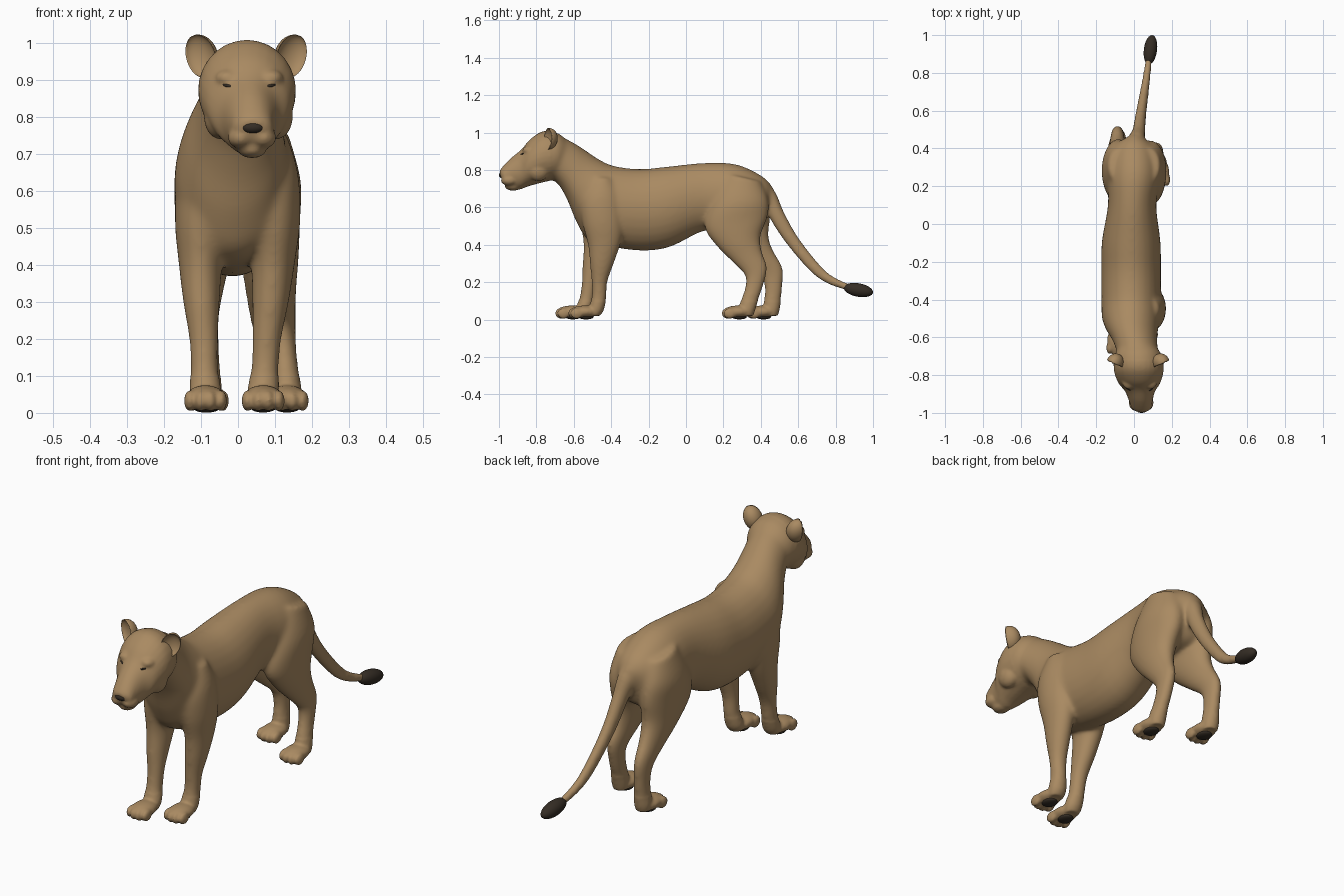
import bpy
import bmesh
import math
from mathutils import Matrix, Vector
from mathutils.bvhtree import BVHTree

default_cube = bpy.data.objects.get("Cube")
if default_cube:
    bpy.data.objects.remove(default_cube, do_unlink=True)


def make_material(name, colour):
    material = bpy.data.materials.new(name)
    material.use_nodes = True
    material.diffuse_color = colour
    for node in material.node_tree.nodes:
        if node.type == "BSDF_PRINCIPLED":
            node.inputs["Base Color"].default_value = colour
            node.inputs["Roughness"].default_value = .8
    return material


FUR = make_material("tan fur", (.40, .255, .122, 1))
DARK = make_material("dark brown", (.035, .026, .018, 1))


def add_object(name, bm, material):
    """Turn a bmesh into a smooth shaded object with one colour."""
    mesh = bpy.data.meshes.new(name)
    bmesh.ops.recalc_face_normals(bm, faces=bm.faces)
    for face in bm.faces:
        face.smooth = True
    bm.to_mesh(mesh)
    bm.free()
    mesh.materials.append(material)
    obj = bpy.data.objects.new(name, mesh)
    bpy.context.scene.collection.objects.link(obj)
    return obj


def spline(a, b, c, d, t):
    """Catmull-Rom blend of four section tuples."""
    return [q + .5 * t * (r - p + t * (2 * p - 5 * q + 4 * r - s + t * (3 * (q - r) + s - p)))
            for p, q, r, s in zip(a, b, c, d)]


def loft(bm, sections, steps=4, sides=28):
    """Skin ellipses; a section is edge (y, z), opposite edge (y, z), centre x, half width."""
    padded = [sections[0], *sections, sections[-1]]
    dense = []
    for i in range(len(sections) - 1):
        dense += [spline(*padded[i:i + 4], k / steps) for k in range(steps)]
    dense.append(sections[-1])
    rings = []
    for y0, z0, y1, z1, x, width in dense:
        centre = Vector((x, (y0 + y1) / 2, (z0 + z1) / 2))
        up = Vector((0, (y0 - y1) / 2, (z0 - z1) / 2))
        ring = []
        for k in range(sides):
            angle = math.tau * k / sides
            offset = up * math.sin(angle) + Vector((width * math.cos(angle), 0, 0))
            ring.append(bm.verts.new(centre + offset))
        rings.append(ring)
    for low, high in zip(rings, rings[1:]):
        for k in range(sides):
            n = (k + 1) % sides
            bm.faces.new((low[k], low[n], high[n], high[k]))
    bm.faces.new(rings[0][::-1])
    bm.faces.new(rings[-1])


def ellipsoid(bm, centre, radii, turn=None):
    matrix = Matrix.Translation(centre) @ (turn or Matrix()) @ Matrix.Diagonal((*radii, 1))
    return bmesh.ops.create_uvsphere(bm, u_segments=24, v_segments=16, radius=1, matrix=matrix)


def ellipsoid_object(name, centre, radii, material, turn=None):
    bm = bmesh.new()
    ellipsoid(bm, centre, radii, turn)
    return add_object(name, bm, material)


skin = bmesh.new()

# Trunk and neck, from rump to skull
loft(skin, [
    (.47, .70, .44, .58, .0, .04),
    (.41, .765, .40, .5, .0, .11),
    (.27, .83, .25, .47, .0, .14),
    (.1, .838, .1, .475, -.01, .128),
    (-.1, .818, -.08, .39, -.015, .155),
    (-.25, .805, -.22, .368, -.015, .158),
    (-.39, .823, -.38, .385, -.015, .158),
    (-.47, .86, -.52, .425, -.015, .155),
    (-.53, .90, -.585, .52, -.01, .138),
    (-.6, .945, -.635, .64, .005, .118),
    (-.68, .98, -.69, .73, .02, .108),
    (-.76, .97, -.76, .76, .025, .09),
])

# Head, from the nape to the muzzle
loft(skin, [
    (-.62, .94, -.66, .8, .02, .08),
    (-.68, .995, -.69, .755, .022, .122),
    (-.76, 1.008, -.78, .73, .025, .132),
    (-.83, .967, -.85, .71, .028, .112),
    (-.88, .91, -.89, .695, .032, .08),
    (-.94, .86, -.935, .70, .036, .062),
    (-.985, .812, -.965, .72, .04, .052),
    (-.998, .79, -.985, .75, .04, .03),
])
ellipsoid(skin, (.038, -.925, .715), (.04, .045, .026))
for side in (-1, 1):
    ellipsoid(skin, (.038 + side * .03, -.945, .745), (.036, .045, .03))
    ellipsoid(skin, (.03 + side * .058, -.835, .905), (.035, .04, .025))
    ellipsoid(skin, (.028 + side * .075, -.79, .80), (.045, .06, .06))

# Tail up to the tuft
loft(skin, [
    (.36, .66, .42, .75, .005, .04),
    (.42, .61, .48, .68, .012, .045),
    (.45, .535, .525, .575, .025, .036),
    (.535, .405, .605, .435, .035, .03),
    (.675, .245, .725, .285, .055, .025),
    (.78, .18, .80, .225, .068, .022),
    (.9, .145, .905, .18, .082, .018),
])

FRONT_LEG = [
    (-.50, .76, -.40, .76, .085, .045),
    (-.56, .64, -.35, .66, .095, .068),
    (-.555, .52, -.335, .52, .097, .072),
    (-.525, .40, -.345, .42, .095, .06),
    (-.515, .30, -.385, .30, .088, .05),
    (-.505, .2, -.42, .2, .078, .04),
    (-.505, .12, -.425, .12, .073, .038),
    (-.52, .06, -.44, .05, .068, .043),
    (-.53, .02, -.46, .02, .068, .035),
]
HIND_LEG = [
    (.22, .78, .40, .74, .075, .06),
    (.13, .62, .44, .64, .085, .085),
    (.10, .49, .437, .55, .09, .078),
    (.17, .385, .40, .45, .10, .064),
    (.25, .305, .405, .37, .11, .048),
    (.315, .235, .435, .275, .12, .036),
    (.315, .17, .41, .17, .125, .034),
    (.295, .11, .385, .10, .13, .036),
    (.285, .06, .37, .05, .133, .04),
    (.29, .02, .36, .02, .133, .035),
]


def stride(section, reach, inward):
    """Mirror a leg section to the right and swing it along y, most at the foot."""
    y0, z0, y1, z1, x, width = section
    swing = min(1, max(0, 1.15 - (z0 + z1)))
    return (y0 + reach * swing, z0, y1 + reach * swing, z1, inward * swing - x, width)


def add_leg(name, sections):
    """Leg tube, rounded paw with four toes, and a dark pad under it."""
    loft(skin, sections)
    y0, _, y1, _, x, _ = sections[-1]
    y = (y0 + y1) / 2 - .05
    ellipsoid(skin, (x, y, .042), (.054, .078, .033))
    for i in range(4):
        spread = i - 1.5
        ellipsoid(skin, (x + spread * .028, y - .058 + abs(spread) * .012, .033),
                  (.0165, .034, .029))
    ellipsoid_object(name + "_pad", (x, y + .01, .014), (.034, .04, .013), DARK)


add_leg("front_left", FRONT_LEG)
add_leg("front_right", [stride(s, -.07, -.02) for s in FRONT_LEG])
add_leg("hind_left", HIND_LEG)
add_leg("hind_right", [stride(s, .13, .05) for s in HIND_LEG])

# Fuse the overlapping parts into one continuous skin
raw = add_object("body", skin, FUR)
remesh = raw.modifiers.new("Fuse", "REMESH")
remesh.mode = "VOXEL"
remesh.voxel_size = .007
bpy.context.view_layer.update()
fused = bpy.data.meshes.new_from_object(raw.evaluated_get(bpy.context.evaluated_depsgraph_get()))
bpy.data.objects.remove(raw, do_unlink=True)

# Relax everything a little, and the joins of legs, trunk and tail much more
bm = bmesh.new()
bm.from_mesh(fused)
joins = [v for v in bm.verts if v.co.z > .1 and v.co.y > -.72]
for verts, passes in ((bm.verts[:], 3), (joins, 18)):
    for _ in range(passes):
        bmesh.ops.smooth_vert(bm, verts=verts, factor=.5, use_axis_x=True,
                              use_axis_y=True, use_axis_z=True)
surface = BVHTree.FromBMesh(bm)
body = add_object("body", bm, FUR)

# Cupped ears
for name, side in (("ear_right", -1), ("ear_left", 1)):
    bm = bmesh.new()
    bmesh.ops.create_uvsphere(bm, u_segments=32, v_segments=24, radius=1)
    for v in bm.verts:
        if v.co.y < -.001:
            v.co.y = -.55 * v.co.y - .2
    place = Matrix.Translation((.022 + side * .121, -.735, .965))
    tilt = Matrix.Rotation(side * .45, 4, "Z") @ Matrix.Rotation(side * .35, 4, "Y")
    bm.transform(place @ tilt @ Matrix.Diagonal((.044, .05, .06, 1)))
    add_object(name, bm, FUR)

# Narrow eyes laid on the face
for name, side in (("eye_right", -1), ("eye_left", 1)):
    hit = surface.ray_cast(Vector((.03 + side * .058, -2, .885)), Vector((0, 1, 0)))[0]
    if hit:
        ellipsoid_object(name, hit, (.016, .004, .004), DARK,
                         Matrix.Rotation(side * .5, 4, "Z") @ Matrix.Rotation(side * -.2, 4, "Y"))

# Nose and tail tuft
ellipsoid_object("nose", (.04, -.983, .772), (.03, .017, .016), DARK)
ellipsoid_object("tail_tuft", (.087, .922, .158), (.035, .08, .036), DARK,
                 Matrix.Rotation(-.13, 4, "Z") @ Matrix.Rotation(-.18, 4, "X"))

——

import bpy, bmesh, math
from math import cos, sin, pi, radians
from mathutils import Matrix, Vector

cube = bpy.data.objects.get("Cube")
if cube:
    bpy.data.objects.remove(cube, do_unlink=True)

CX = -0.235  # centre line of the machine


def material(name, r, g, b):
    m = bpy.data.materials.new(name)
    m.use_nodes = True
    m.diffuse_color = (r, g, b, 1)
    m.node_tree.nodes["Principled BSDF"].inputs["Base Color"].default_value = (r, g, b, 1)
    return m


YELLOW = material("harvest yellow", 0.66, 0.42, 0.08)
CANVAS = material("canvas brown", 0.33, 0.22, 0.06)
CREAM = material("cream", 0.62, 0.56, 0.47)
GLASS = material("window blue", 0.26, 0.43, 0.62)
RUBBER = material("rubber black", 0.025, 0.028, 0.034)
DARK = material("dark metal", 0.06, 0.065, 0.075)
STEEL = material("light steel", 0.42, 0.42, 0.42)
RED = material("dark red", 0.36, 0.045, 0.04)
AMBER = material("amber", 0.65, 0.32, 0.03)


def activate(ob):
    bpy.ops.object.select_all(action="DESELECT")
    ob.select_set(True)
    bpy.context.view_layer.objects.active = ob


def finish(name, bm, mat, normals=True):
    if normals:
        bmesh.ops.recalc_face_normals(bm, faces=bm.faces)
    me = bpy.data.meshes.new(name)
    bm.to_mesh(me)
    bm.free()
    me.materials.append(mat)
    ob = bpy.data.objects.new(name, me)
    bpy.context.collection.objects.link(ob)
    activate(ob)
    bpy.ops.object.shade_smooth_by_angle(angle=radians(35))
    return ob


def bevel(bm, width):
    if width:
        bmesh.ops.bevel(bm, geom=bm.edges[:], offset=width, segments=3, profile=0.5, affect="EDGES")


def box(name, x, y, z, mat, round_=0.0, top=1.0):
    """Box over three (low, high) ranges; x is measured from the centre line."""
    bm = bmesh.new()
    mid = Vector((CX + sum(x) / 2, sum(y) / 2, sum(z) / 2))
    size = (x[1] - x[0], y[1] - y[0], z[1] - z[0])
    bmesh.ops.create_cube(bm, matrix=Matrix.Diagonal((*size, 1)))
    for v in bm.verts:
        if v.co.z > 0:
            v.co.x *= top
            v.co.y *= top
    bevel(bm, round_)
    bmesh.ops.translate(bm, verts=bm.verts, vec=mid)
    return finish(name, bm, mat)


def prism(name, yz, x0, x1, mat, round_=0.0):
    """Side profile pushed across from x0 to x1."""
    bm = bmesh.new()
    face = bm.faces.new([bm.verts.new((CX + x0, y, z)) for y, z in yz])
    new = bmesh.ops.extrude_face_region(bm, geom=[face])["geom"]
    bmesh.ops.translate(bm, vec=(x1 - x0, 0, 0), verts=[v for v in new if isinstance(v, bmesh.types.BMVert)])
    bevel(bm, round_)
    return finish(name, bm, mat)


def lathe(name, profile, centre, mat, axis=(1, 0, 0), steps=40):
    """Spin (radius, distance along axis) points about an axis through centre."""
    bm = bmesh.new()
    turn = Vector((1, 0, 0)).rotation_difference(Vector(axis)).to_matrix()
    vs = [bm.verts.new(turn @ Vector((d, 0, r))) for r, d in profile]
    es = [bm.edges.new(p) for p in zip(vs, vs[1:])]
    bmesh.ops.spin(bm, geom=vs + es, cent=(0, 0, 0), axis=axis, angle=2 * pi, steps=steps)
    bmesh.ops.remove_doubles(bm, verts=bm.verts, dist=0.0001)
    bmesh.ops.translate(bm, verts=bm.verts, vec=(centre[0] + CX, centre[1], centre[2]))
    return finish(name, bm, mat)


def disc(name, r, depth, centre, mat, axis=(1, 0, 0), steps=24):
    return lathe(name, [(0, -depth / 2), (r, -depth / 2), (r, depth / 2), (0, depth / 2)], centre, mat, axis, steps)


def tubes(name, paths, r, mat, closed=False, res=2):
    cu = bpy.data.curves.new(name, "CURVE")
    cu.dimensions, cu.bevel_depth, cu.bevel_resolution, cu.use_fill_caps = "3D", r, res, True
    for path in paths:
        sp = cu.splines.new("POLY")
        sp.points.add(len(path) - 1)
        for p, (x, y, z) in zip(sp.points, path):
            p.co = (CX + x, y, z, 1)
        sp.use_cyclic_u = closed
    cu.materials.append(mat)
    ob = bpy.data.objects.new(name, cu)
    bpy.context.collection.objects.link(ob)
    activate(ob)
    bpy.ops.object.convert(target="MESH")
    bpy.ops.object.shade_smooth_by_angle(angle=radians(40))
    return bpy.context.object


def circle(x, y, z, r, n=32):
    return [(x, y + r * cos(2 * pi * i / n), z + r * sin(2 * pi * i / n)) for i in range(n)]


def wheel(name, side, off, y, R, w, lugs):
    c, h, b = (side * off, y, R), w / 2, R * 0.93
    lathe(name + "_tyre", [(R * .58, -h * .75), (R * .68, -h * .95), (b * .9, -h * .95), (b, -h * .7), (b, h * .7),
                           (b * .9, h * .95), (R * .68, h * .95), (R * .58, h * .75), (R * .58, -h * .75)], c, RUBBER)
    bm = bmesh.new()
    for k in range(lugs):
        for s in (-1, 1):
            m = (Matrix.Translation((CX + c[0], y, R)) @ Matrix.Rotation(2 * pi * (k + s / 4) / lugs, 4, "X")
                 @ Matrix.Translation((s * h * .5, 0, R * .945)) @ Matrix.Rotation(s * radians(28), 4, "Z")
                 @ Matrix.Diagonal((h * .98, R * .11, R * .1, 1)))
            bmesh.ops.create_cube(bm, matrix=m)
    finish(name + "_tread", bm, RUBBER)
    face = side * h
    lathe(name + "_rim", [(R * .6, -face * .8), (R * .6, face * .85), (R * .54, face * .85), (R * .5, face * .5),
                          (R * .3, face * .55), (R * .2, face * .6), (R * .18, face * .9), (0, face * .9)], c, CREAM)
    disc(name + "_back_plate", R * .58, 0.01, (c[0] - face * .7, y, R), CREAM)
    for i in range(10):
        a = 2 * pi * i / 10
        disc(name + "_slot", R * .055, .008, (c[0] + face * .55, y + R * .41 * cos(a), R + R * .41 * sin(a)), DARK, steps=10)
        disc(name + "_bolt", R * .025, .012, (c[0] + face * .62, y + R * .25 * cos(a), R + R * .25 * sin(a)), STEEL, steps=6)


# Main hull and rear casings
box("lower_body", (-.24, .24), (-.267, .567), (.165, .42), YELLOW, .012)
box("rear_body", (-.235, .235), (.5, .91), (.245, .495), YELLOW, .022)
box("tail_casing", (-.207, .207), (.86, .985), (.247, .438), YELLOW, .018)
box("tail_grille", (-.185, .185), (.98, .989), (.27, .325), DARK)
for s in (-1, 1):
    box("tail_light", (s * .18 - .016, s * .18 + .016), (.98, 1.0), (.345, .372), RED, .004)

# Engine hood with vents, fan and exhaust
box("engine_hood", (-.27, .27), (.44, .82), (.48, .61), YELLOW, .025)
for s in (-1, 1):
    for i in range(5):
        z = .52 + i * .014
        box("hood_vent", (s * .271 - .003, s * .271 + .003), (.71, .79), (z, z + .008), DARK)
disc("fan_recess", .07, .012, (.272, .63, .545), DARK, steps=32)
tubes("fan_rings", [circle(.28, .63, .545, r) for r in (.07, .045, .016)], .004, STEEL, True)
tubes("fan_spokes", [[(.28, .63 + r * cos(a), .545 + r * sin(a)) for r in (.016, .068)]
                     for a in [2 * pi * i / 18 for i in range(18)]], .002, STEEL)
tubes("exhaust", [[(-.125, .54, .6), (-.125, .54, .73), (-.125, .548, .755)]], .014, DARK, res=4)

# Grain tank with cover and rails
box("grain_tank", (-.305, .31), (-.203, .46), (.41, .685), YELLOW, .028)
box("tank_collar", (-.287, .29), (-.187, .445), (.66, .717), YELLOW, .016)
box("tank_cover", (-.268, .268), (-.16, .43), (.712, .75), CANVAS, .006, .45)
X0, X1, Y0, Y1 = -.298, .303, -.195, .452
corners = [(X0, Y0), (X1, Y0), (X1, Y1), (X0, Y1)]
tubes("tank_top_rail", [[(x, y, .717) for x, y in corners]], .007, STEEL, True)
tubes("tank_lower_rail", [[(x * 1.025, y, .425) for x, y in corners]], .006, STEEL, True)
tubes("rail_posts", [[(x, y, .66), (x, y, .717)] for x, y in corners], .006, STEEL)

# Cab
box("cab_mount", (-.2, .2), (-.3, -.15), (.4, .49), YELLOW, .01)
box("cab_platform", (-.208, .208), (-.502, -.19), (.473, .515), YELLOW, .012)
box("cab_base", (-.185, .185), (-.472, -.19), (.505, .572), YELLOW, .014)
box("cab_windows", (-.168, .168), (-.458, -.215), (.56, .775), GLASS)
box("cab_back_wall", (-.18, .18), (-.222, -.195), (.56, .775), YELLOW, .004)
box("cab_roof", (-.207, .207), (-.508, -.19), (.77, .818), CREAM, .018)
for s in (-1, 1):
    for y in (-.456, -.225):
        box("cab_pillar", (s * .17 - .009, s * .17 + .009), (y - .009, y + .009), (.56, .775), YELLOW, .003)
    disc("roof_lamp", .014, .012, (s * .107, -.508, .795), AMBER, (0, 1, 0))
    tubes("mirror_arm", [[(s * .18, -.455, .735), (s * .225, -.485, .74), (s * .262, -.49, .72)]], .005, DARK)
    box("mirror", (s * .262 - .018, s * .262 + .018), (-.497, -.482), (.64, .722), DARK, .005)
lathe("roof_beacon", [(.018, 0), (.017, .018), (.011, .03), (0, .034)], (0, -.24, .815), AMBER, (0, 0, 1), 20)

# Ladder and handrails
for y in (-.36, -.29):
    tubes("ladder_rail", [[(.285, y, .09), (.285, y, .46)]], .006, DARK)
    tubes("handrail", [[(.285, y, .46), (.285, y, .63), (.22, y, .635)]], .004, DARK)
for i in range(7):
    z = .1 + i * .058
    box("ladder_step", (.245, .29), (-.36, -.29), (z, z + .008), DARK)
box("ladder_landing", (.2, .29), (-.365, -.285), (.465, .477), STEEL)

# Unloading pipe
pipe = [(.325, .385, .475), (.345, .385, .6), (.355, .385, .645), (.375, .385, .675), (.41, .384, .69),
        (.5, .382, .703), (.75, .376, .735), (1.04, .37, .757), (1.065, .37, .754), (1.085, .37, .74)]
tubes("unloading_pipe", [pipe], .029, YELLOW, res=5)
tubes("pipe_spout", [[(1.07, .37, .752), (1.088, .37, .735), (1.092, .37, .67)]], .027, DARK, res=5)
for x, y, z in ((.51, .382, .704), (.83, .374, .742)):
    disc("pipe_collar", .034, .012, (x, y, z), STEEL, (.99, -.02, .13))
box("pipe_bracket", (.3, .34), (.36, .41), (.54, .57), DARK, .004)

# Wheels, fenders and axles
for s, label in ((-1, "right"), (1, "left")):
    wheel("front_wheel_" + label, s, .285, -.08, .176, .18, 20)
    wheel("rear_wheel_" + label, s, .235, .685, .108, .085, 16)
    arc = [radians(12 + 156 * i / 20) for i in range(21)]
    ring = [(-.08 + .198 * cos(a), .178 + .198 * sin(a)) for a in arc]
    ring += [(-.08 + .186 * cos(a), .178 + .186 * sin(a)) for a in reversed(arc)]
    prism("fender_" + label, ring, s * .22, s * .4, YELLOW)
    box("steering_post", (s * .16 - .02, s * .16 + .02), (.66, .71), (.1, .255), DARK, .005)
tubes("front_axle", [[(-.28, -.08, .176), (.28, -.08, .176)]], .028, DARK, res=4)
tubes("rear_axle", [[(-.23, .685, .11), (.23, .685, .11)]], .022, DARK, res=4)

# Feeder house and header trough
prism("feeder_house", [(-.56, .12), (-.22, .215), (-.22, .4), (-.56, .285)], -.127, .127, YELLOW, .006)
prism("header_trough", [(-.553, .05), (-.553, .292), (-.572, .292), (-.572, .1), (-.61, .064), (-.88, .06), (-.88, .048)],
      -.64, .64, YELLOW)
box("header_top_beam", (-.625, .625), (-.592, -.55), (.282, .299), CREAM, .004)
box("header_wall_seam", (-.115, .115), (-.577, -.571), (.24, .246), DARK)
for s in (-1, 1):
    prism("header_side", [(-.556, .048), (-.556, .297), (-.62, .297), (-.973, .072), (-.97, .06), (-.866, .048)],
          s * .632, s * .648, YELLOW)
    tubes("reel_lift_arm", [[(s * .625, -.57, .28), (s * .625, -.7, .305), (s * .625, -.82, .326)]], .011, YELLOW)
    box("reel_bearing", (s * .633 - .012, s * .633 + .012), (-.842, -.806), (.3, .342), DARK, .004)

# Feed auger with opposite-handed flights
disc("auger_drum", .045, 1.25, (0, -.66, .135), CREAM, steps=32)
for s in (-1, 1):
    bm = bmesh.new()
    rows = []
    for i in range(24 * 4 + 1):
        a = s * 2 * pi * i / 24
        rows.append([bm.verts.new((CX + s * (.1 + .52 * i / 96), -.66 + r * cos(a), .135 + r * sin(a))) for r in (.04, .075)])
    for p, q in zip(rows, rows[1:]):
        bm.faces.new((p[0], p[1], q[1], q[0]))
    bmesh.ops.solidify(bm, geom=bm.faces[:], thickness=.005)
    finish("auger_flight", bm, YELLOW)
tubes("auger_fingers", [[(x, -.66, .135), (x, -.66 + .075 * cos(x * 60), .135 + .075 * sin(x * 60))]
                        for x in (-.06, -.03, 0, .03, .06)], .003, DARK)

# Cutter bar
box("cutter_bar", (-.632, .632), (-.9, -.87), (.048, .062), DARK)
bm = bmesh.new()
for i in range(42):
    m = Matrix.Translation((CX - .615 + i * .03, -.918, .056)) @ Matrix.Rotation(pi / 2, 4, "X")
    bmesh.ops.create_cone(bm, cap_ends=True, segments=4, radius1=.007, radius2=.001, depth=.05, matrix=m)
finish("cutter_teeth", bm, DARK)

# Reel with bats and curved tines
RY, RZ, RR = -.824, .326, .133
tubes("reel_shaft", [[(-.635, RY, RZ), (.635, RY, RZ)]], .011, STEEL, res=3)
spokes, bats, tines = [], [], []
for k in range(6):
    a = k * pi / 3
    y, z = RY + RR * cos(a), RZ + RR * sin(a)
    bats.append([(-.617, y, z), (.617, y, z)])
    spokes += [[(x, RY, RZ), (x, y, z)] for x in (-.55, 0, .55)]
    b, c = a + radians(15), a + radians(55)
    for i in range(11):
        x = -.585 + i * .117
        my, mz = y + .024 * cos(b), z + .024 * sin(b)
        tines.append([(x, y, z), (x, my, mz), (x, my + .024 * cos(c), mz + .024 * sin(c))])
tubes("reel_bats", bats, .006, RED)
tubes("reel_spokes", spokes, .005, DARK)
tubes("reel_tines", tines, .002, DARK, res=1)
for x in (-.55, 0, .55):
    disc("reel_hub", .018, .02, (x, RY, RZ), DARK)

——

◆ **Assignment**: Answer with one number only, the count of lines in the entries above that hold the string "circle".

◆ **Response for this exercise**: 2